Where does the string "function" appear in the records? Copy each line that holds it.

[Dataset records]
»»

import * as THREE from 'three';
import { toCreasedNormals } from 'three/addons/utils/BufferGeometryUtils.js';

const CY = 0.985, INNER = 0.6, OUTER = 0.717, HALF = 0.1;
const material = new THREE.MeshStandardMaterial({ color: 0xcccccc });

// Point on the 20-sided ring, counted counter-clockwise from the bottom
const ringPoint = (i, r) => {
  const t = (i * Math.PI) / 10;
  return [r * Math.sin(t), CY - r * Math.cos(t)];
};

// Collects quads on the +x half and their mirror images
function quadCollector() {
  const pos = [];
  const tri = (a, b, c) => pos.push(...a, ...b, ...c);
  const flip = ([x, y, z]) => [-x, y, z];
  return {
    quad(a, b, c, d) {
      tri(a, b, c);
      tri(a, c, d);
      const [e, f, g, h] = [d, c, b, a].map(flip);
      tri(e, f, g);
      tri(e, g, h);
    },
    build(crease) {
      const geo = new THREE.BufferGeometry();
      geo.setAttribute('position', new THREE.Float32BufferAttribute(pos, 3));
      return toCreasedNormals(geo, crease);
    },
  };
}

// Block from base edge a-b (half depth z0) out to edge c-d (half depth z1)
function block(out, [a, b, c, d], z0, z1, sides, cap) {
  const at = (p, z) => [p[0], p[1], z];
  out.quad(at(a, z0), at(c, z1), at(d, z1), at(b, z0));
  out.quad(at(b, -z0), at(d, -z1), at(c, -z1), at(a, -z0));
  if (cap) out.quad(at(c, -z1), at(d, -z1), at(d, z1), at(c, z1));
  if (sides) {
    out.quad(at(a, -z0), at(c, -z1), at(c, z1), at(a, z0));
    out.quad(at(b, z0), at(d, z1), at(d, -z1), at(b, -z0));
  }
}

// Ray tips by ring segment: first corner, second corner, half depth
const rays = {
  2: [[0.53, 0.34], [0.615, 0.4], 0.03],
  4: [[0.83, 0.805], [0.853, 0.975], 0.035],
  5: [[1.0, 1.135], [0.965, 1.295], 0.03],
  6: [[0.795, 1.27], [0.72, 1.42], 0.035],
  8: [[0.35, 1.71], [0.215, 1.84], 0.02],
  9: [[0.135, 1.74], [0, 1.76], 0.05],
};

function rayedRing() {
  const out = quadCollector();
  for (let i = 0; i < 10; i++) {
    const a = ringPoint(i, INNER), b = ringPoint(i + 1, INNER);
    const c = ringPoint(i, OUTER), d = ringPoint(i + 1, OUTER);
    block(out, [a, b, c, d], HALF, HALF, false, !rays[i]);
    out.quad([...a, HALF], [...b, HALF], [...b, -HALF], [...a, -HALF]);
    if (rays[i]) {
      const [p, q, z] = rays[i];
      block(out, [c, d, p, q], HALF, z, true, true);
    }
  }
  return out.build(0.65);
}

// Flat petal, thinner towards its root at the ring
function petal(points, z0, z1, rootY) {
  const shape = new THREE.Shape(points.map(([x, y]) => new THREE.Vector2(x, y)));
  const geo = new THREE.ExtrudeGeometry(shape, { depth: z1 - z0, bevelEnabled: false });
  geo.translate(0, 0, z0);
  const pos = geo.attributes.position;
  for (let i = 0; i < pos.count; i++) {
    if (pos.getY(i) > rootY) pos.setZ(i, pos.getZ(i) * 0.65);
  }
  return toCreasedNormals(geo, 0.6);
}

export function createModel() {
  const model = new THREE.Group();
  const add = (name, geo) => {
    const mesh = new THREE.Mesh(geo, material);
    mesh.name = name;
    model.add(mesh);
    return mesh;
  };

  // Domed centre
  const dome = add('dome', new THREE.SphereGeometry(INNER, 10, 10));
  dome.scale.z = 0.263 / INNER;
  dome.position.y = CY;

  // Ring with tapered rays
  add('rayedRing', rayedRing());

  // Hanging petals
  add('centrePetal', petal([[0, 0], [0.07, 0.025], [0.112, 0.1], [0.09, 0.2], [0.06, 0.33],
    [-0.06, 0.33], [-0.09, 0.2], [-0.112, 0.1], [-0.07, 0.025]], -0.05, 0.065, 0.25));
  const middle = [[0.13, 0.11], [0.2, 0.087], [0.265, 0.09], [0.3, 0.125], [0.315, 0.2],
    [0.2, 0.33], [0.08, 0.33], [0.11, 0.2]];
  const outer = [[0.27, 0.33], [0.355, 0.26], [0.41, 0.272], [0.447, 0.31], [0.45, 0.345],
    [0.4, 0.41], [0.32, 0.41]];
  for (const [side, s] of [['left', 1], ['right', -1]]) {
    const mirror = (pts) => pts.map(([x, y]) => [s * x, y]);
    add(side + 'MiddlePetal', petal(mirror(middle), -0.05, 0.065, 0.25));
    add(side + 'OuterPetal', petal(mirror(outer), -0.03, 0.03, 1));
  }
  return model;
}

««

• Response below
function quadCollector() {
function block(out, [a, b, c, d], z0, z1, sides, cap) {
function rayedRing() {
function petal(points, z0, z1, rootY) {
export function createModel() {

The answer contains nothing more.